Molly S Swain
James (Jim) Brady was a Métis communist community organizer in Alberta and Saskatchewan through the mid-20 th century. He played an instrumental role in the creation of the Métis Association of Alberta and the Alberta Métis Settlements, and spent four decades organizing resource cooperatives in predominantly Indigenous communities in the northern prairies. Using the James Brady fonds, housed at the Glenbow Museum, archival materials from the Gabriel Dumont Institute, and the small body of

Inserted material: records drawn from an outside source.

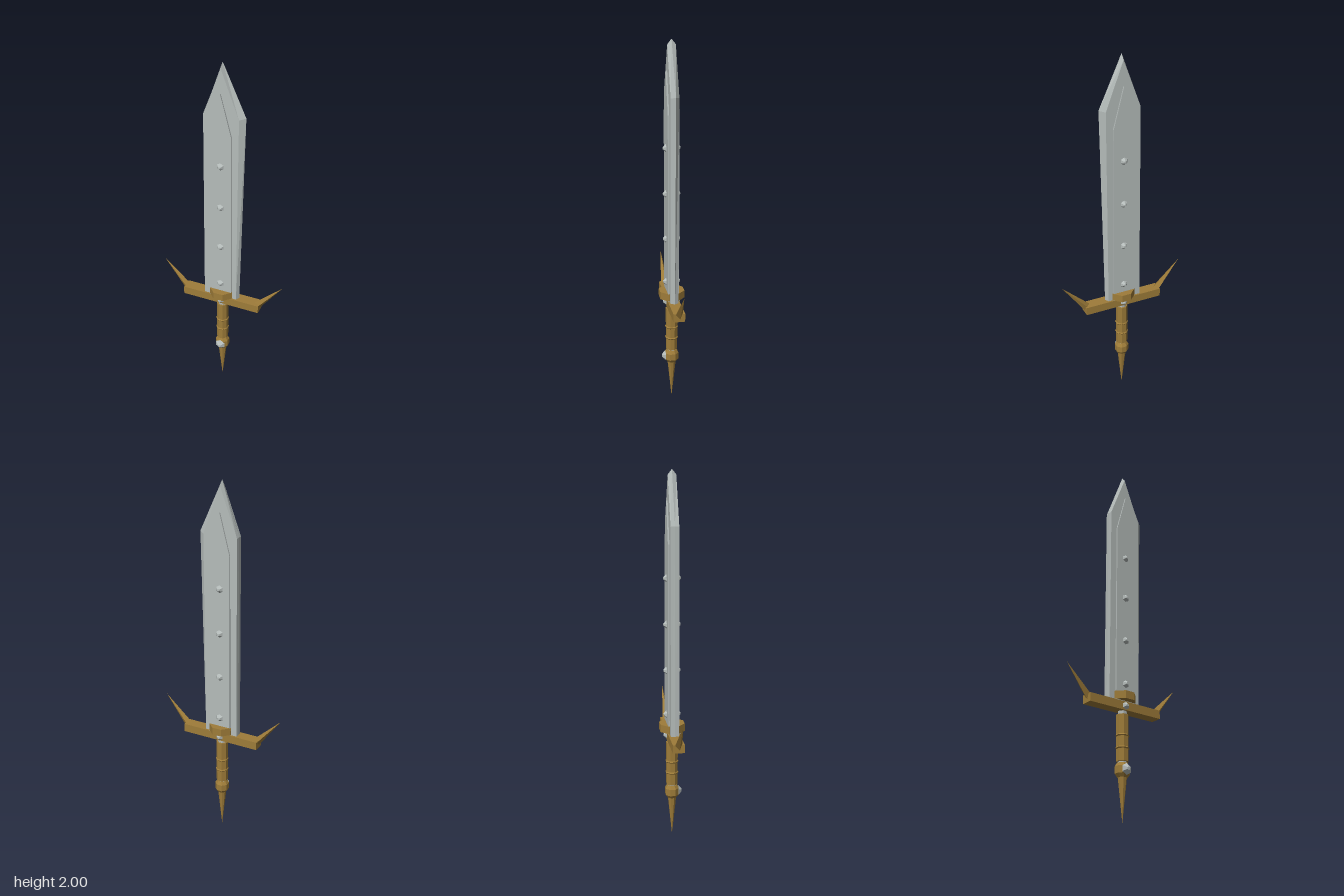
import * as THREE from 'three';

export function createModel() {
  const model = new THREE.Group();
  model.name = 'sword';
  const material = (name, color) => {
    const m = new THREE.MeshStandardMaterial({ color });
    m.name = name;
    return m;
  };
  const steel = material('steel', 0xb5bcba);
  const bronze = material('bronze', 0x9e7c39);

  // Adds a flat-faceted mesh to the model
  function add(name, geometry, mat, x = 0, y = 0, z = 0) {
    const g = geometry.index ? geometry.toNonIndexed() : geometry;
    g.computeVertexNormals();
    const mesh = new THREE.Mesh(g, mat);
    mesh.name = name;
    mesh.position.set(x, y, z);
    model.add(mesh);
    return mesh;
  }

  // Prism from a 2D outline, centred on its depth
  function prism(points, depth) {
    const shape = new THREE.Shape(points.map(([x, y]) => new THREE.Vector2(x, y)));
    return new THREE.ExtrudeGeometry(shape, { depth, bevelEnabled: false }).translate(0, 0, -depth / 2);
  }

  // Faceted column with flats facing the four sides
  function column(profile, sides = 8) {
    const points = profile.map(([r, y]) => new THREE.Vector2(r / Math.cos(Math.PI / sides), y));
    return new THREE.LatheGeometry(points, sides, Math.PI / sides);
  }

  // Blade: a blunt left side and a ground cutting edge on the right
  const face = [[-0.098, 0.61], [0.088, 0.61], [0.094, 1.724], [0, 1.972], [-0.093, 1.724]];
  const rim = [[-0.1, 0.61], [0.1, 0.61], [0.123, 1.73], [0, 2], [-0.094, 1.726]];
  const loops = [[face, 0.022], [rim, 0], [face, -0.022]];
  const positions = loops.flatMap(([loop, z]) => loop.flatMap(([x, y]) => [x, y, z]));
  const index = [];
  for (let i = 0; i < 5; i++) {
    const j = (i + 1) % 5;
    for (const k of [0, 5]) index.push(k + i, k + 5 + i, k + 5 + j, k + i, k + 5 + j, k + j);
  }
  for (let i = 1; i < 4; i++) index.push(0, i, i + 1, 10, 10 + i + 1, 10 + i);
  const blade = new THREE.BufferGeometry();
  blade.setAttribute('position', new THREE.Float32BufferAttribute(positions, 3));
  blade.setIndex(index);
  add('blade', blade, steel);

  // Raised centre panel on both faces
  add('bladePanel', prism([[-0.062, 0.61], [0.062, 0.61], [0.056, 1.63], [0, 1.845], [-0.056, 1.63]], 0.06), steel);

  // Cut studs down the blade and on the guard
  function stud(name, y, z, side) {
    const g = new THREE.CylinderGeometry(0.007, 0.022, 0.017, 6).rotateX(side * Math.PI / 2);
    add(name, g, steel, 0, y, z * side);
  }
  for (const side of [1, -1]) {
    for (const y of [0.71, 0.955, 1.205, 1.45]) stud('bladeStud', y, 0.037, side);
    stud('guardStud', 0.592, 0.038, side);
  }

  // Guard bar with octagonal collar
  add('guard', new THREE.BoxGeometry(0.444, 0.046, 0.062), bronze, 0, 0.592, 0);
  const a = 0.066, b = 0.026;
  const octagon = [[a, b], [b, a], [-b, a], [-a, b], [-a, -b], [-b, -a], [b, -a], [a, -b]];
  add('guardCollar', prism(octagon, 0.042).rotateX(-Math.PI / 2), bronze, 0, 0.639, 0);

  // Upswept spikes at the guard ends
  for (const side of [1, -1]) {
    const base = new THREE.Vector3(side * 0.2, 0.592, 0);
    const tip = new THREE.Vector3(side * 0.348, 0.76, 0);
    const direction = tip.clone().sub(base);
    const spike = add('guardSpike', new THREE.ConeGeometry(0.023, direction.length(), 4, 1, false, 0.2), bronze);
    spike.position.copy(base).add(tip).multiplyScalar(0.5);
    spike.quaternion.setFromUnitVectors(new THREE.Vector3(0, 1, 0), direction.normalize());
  }

  // Grip with two raised bands, over a steel tang
  add('tang', column([[0, 0.27], [0.022, 0.27], [0.022, 0.58], [0, 0.58]]), steel);
  add('grip', column([[0, 0.305], [0.03, 0.305], [0.03, 0.55], [0, 0.55]]), bronze);
  for (const y of [0.375, 0.44]) {
    add('gripBand', column([[0.029, y - 0.007], [0.034, y], [0.029, y + 0.007]]), bronze);
  }

  // Pommel with a jewel on the front and a long spike below
  add('pommel', column([[0, 0.225], [0.024, 0.225], [0.036, 0.243], [0.036, 0.28], [0.026, 0.298], [0, 0.298]]), bronze);
  const jewel = new THREE.CylinderGeometry(0.009, 0.03, 0.018, 6).rotateX(Math.PI / 2);
  add('pommelJewel', jewel, steel, 0, 0.262, 0.044);
  add('pommelSpike', column([[0, 0], [0.022, 0.228], [0, 0.228]]), bronze);

  return model;
}
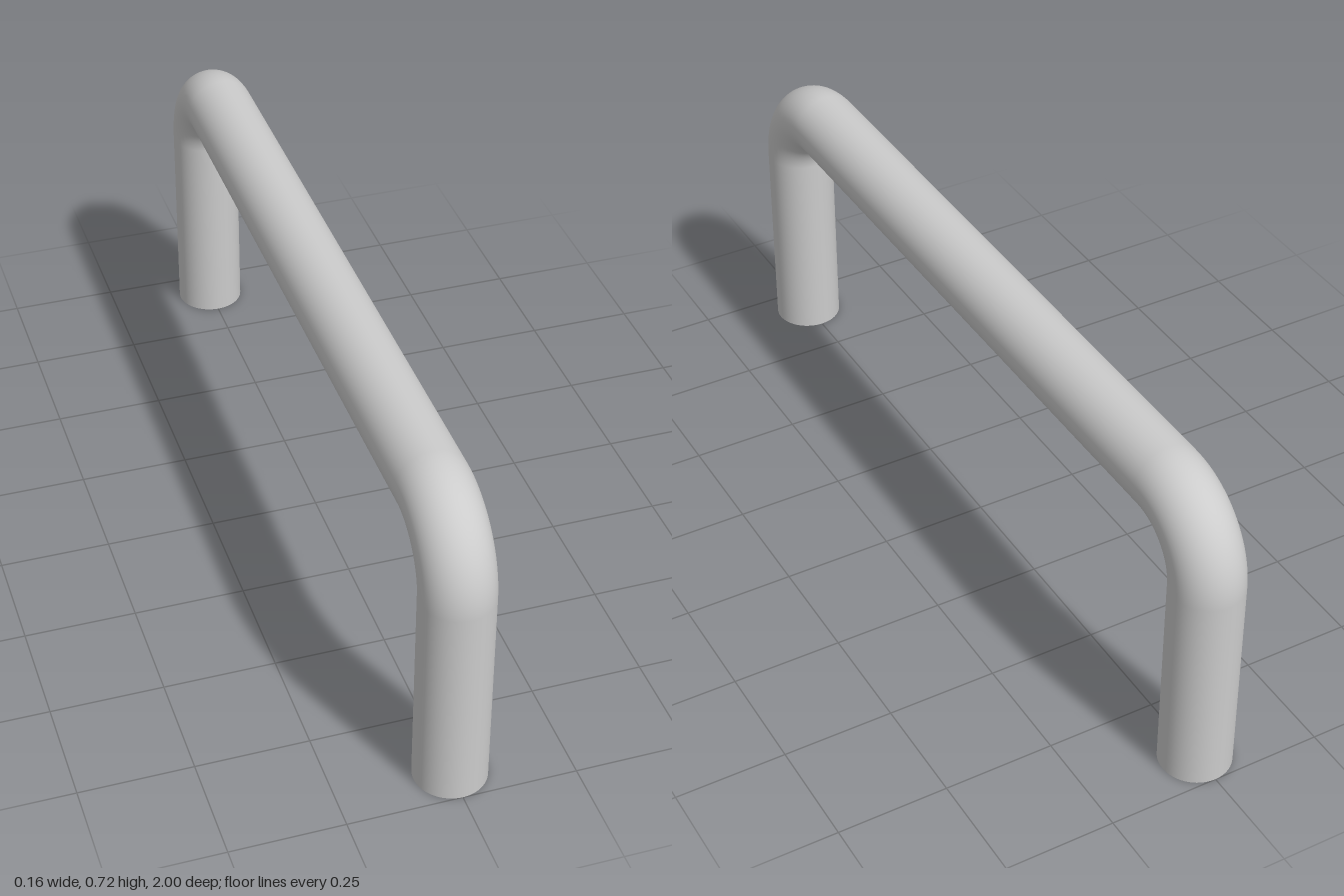
import * as THREE from 'three';

const R = 0.0795;        // bar radius
const BEND = 0.16;       // centreline radius of the bends
const LEG_Z = 1 - R;     // leg centreline
const TOP_Y = 0.72 - R;  // grip centreline
const SIDES = 48;

export function createModel() {
  const handle = new THREE.Group();
  handle.name = 'pullHandle';
  const material = new THREE.MeshStandardMaterial({ color: 0xcccccc });

  const add = (name, geometry, y, z) => {
    const mesh = new THREE.Mesh(geometry, material);
    mesh.name = name;
    mesh.position.set(0, y, z);
    handle.add(mesh);
  };

  const legHeight = TOP_Y - BEND;
  const bendZ = LEG_Z - BEND;

  // Straight grip between the bends
  add('grip', new THREE.CylinderGeometry(R, R, 2 * bendZ, SIDES, 1, true).rotateX(Math.PI / 2), TOP_Y, 0);

  for (const [end, s] of [['front', 1], ['back', -1]]) {
    // Quarter-turn bend from leg to grip
    add(end + 'Bend', new THREE.TorusGeometry(BEND, R, SIDES, 24, Math.PI / 2).rotateY(-s * Math.PI / 2), legHeight, s * bendZ);
    // Upright leg and its flat foot
    add(end + 'Leg', new THREE.CylinderGeometry(R, R, legHeight, SIDES, 1, true), legHeight / 2, s * LEG_Z);
    add(end + 'Foot', new THREE.CircleGeometry(R, SIDES).rotateX(Math.PI / 2), 0, s * LEG_Z);
  }
  return handle;
}
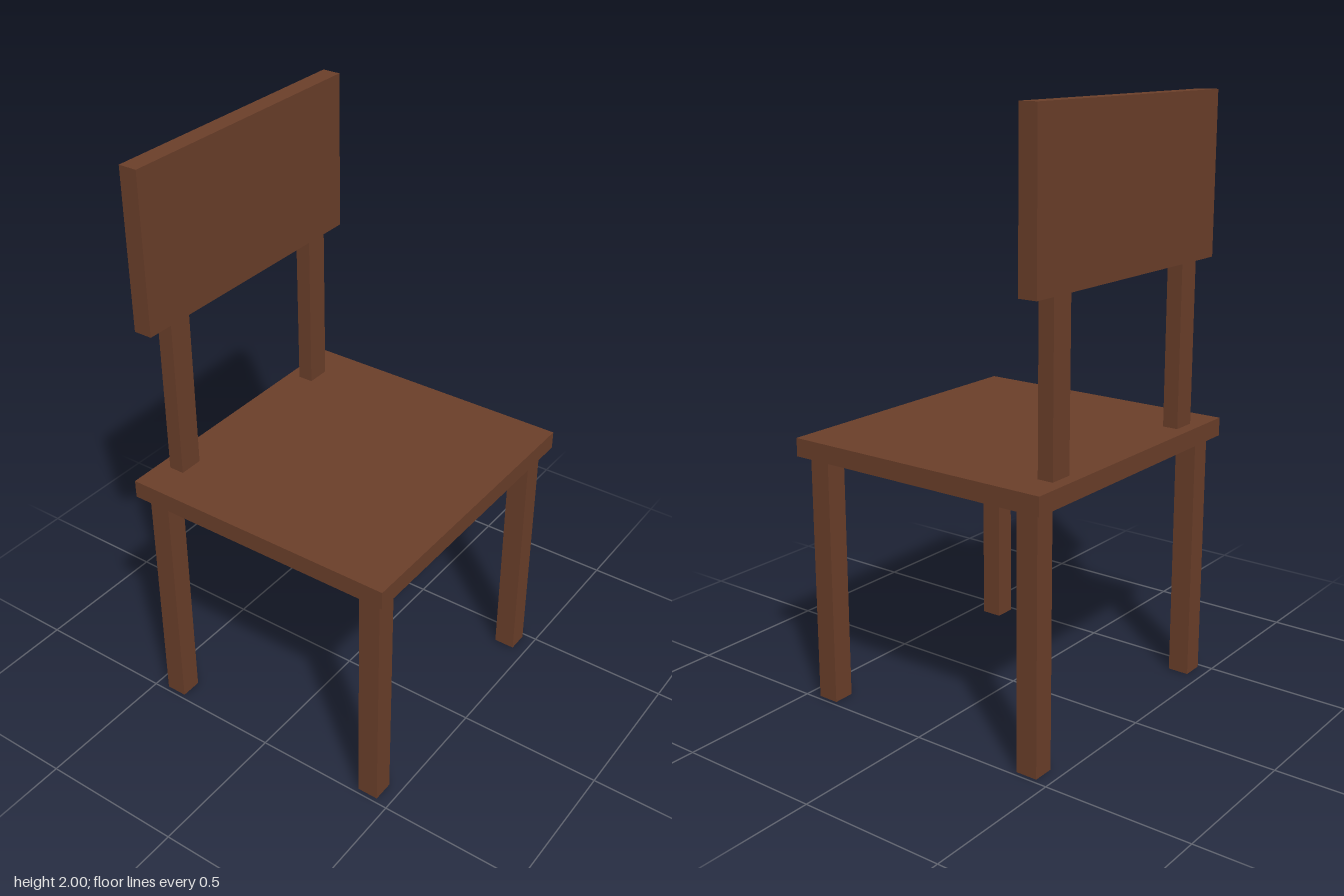
import * as THREE from 'three';

export function createModel() {
  const chair = new THREE.Group();
  chair.name = 'chair';
  const wood = new THREE.MeshStandardMaterial({ color: 0x6b3f2a });

  // Box of the given size, standing on height y
  const board = (name, w, h, d, x, y, z) => {
    const mesh = new THREE.Mesh(new THREE.BoxGeometry(w, h, d), wood);
    mesh.name = name;
    mesh.position.set(x, y + h / 2, z);
    chair.add(mesh);
  };

  const seatBottom = 0.852, seatTop = 0.914, panelBottom = 1.463;

  board('seat', 1.034, seatTop - seatBottom, 0.966, 0, seatBottom, 0);
  board('backrestPanel', 0.972, 2 - panelBottom, 0.064, 0, panelBottom, -0.417);

  // Legs and backrest posts, mirrored left and right
  for (const [side, s] of [['left', 1], ['right', -1]]) {
    board(`${side}FrontLeg`, 0.074, seatBottom, 0.074, s * 0.447, 0, 0.416);
    board(`${side}BackLeg`, 0.074, seatBottom, 0.074, s * 0.447, 0, -0.416);
    board(`${side}BackrestPost`, 0.084, panelBottom - seatTop, 0.054, s * 0.351, seatTop, -0.414);
  }

  return chair;
}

more » ... ary literature pertaining to Brady, I conduct a discourse analysis informed by Mary Jane McCallum's Indigenous right of reply, Chris Andersen's concept of density, and Kim TallBear's "standing with" methodology to approach Brady's life and work. My research outlines Brady's political vision: Métis socialist liberation in solidarity with the broader working class, and how his struggle to realize this vision through his work establishing the Settlements and resource cooperatives was sabotaged by the actions and policy decisions of the state at the provincial level. Rather than supporting self-determination, the capitalist Alberta and socialist Saskatchewan governments' actions undermined Métis political and economic success, and reinforced their marginalization. Understanding Brady's life and work provides important lessons for contemporary Métis radicals on the need to orient our efforts away from state recognition and involvement to solidarity-based relational praxis. iii
doi:10.7939/r3s17t84f fatcat:qlv2rbdrpjbgxenrirucjzlowm